When I was writing The Secret River, which was the first of a trilogy, I knew in a way how I was putting my head in a noose because I was writing about a subject in Australia which is still emotionally charged.

She grew up thinking Aborigines had basically died out and was not aware of meeting an indigenous person until she was in her twenties. She expected controversy because they do go head on into the heart of Australian white fella sensibilities.

Her connections in New Zealand include a great great uncle who was a sealer and lived on Whenua Hou (Codfish Island) with his Maori wife and children. Visiting Southland several years was like a pilgrimage into a rather dark bit of family story and it made her feel very connected particularly to Stewart Island. The New Zealand dimenson of Sarah Thornhill actually confronts the issue of stolen generations because when her great great uncle and his wife drowned, their two little girls were taken to Australia and raised away from the only culture and family they had known.

What kind of a relationship do you have with New Zealand?

I feel very warm towards New Zealand. There is something about the people I really respond to. I think its a quality of not worrying about what the rest of the world thinks, particularly in writing and just getting on with producing extraordinary things because you are not worrying  ‘are we world class’ .  You are doing something unique and doing it unselfconsciously.

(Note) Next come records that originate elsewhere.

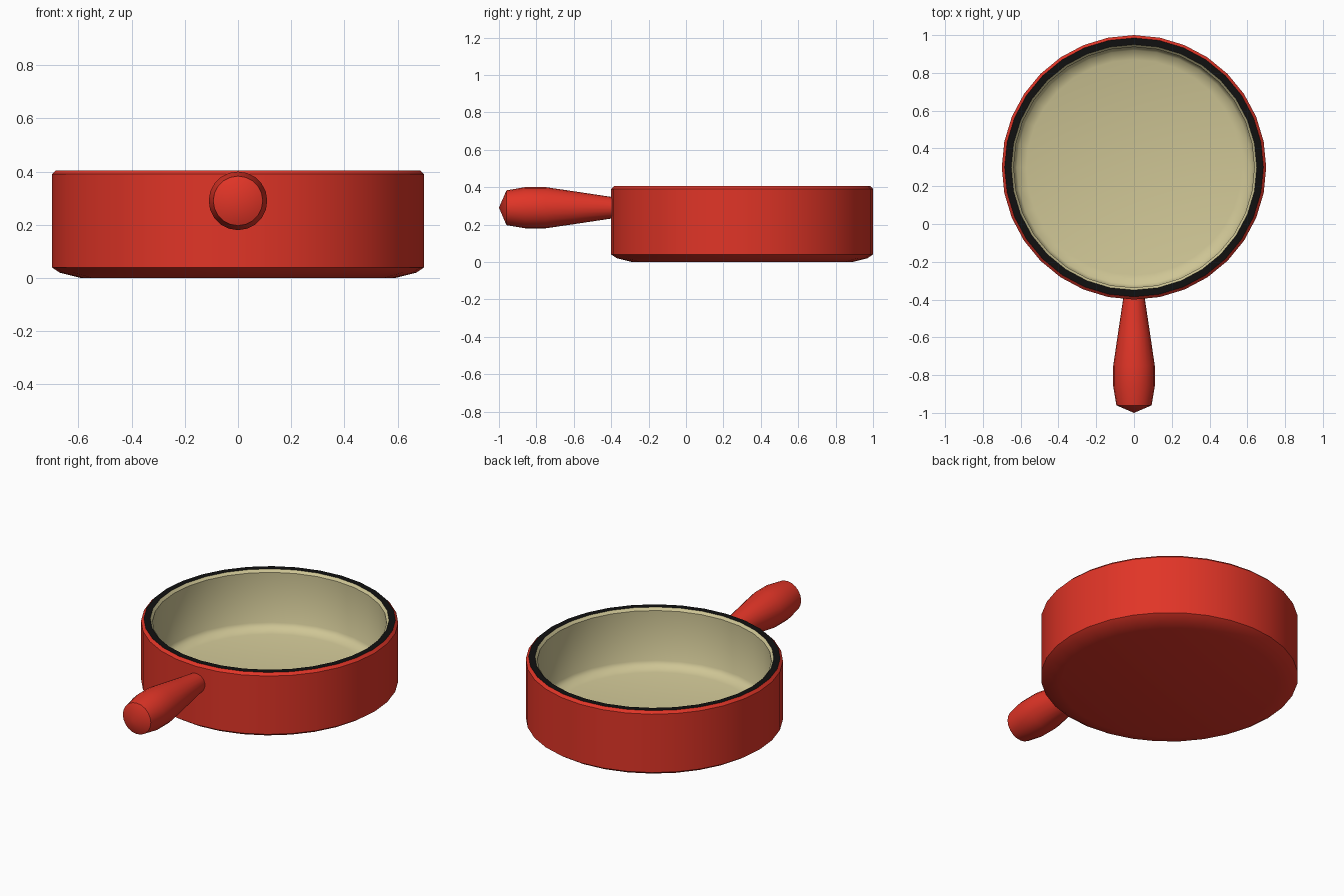
import bpy, bmesh, math
from mathutils import Matrix

if "Cube" in bpy.data.objects:
    bpy.data.objects.remove(bpy.data.objects["Cube"])


def material(name, rgb):
    m = bpy.data.materials.new(name)
    m.diffuse_color = (*rgb, 1)
    m.use_nodes = True
    m.node_tree.nodes["Principled BSDF"].inputs["Base Color"].default_value = m.diffuse_color
    return m


red = material("red_enamel", (0.75, 0.035, 0.02))
black = material("black_rim", (0.005, 0.005, 0.005))
cream = material("cream_enamel", (0.62, 0.56, 0.30))


def lathe(name, profile, sides, mat, matrix):
    """Revolve (radius, height) points about local z; zero radius makes a pole."""
    bm = bmesh.new()
    rings = []
    for r, h in profile:
        if r == 0:
            rings.append([bm.verts.new((0, 0, h))] * sides)
        else:
            rings.append([bm.verts.new((r * math.cos(2 * math.pi * i / sides),
                                        r * math.sin(2 * math.pi * i / sides), h))
                          for i in range(sides)])
    for a, b in zip(rings, rings[1:]):
        for i in range(sides):
            j = (i + 1) % sides
            bm.faces.new(dict.fromkeys((a[i], a[j], b[j], b[i])))
    bm.transform(matrix)
    me = bpy.data.meshes.new(name)
    bm.to_mesh(me)
    bm.free()
    me.materials.append(mat)
    ob = bpy.data.objects.new(name, me)
    bpy.context.collection.objects.link(ob)
    bpy.ops.object.select_all(action='DESELECT')
    ob.select_set(True)
    bpy.context.view_layer.objects.active = ob
    bpy.ops.object.shade_smooth_by_angle(angle=math.radians(40))
    return ob


pan = Matrix.Translation((0, 0.3, 0))

# Outer shell
lathe("pan_outside", [(0, 0), (0.59, 0), (0.67, 0.02), (0.70, 0.04),
                      (0.70, 0.39), (0.685, 0.405)], 32, red, pan)
# Flat rim band
lathe("pan_rim", [(0.685, 0.405), (0.65, 0.405)], 32, black, pan)
# Inner lining with a rounded floor corner
lathe("pan_inside", [(0.65, 0.405), (0.637, 0.39), (0.637, 0.09), (0.62, 0.065),
                     (0.57, 0.05), (0, 0.05)], 32, cream, pan)
# Handle, lathed along -y from the pan wall to the tip
lathe("handle", [(0, 0.38), (0.055, 0.38), (0.085, 0.58), (0.11, 0.75), (0.11, 0.86),
                 (0.093, 0.96), (0, 1.0)], 20, red,
      Matrix.Translation((0, 0, 0.29)) @ Matrix.Rotation(math.pi / 2, 4, 'X'))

Do you find yourself being pigeon holed as a historical writer?

I’m not a historical writer, I write fiction set in the past. To me there is a very important distinction. I’m not intrinsically interested in recreating the past, I’m actually writing books about today, the problems that we have today and the reason that we have them today is because of what happened in the past. I’m telling a story about yesterday but the reason I’m writing it is about today. So I resist that label historical novelist. If you look at my books, perhaps only one of them, maybe only one or two of them are not set in the past. I hate being labelled because I don’t enjoy reading historical fiction by which I mean a certain kind – like making a diorama of the past… I would much rather read history than to read that. So I’m writing fiction, its just that its set in the past. I do a huge amount of research so its accurate in general terms.

Have librarians and libraries been important in your life?

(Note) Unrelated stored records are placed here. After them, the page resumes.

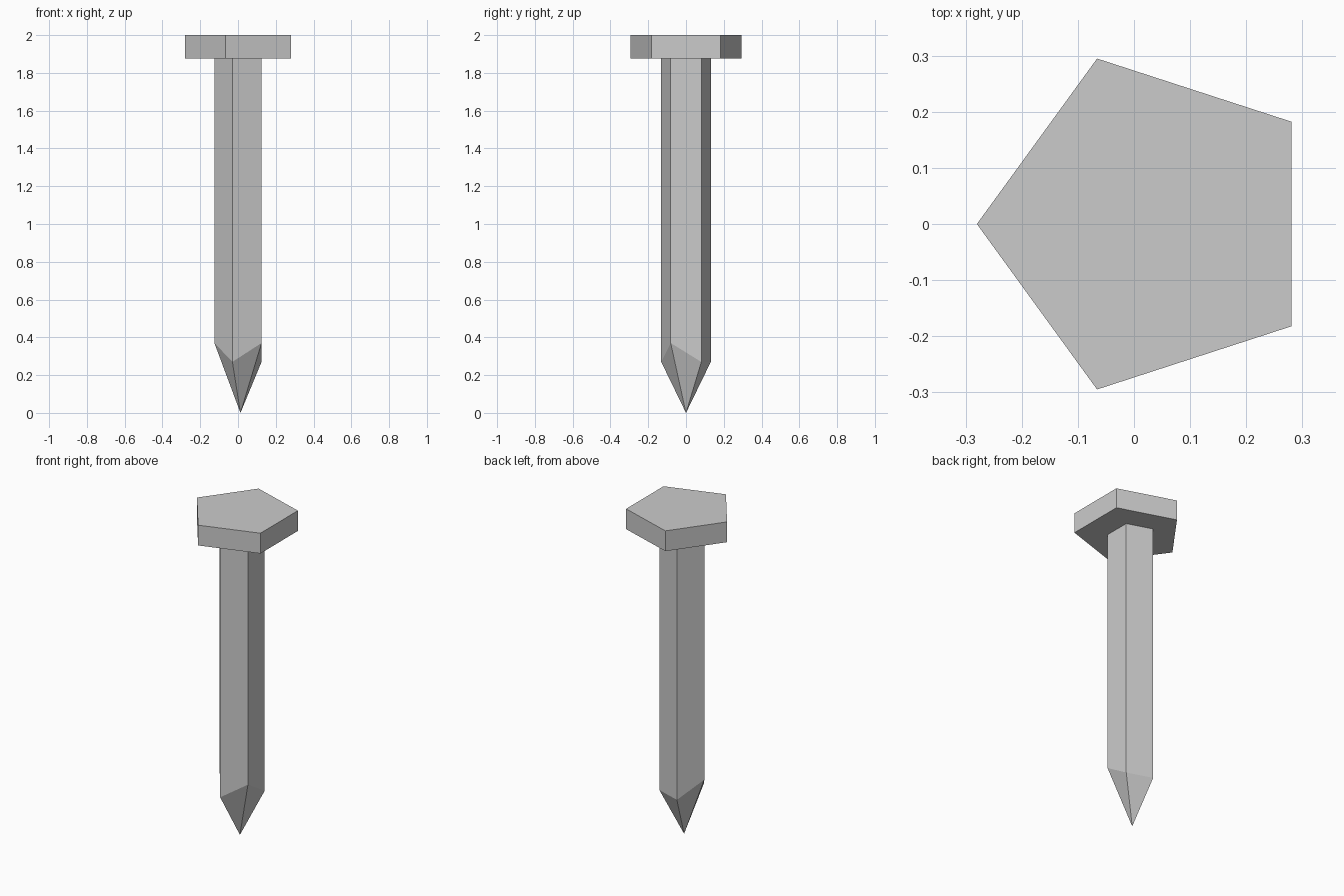
import bpy
import bmesh
from math import cos, sin, pi

if "Cube" in bpy.data.objects:
    bpy.data.objects.remove(bpy.data.objects["Cube"])

SIDES = 5
bm = bmesh.new()


def ring(cx, radius, heights):
    """Pentagon with one corner pointing to -x."""
    verts = []
    for i in range(SIDES):
        a = pi + 2 * pi * i / SIDES
        verts.append(bm.verts.new((cx + radius * cos(a), radius * sin(a), heights[i])))
    return verts


def bridge(lower, upper):
    for i in range(SIDES):
        j = (i + 1) % SIDES
        bm.faces.new((lower[i], lower[j], upper[j], upper[i]))


# Shaft, with an uneven cut where the point begins
shoulder = ring(0.013, 0.138, [0.37, 0.27, 0.37, 0.27, 0.27])
shaft_top = ring(0.013, 0.138, [1.875] * SIDES)
# Flat head
head_low = ring(0.03, 0.31, [1.875] * SIDES)
head_top = ring(0.03, 0.31, [2.0] * SIDES)

rings = [shoulder, shaft_top, head_low, head_top]
for lower, upper in zip(rings, rings[1:]):
    bridge(lower, upper)
bm.faces.new(head_top)

# Sharp point
tip = bm.verts.new((0.013, 0, 0))
for i in range(SIDES):
    bm.faces.new((tip, shoulder[(i + 1) % SIDES], shoulder[i]))

bmesh.ops.recalc_face_normals(bm, faces=bm.faces[:])
mesh = bpy.data.meshes.new("nail")
bm.to_mesh(mesh)
bm.free()
bpy.context.collection.objects.link(bpy.data.objects.new("nail", mesh))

The school library at my primary school happened to be in the boys section … I needed a note every time I wanted to go to the library which was every couple of days because I got through books very quickly. That library was a bit of a lifeline for me and the librarian there was very supportive. My local council library also was fantastic. I remember wanting to take out some adult books at an age when I wasn’t an adult and the librarian preparing to say that’s not allowed and changing her mind … I remember her stopping and thinking and saying oh well alright and that was fabulous because I was interested in reading beyond my age. I owe a great debt to libraries and librarians.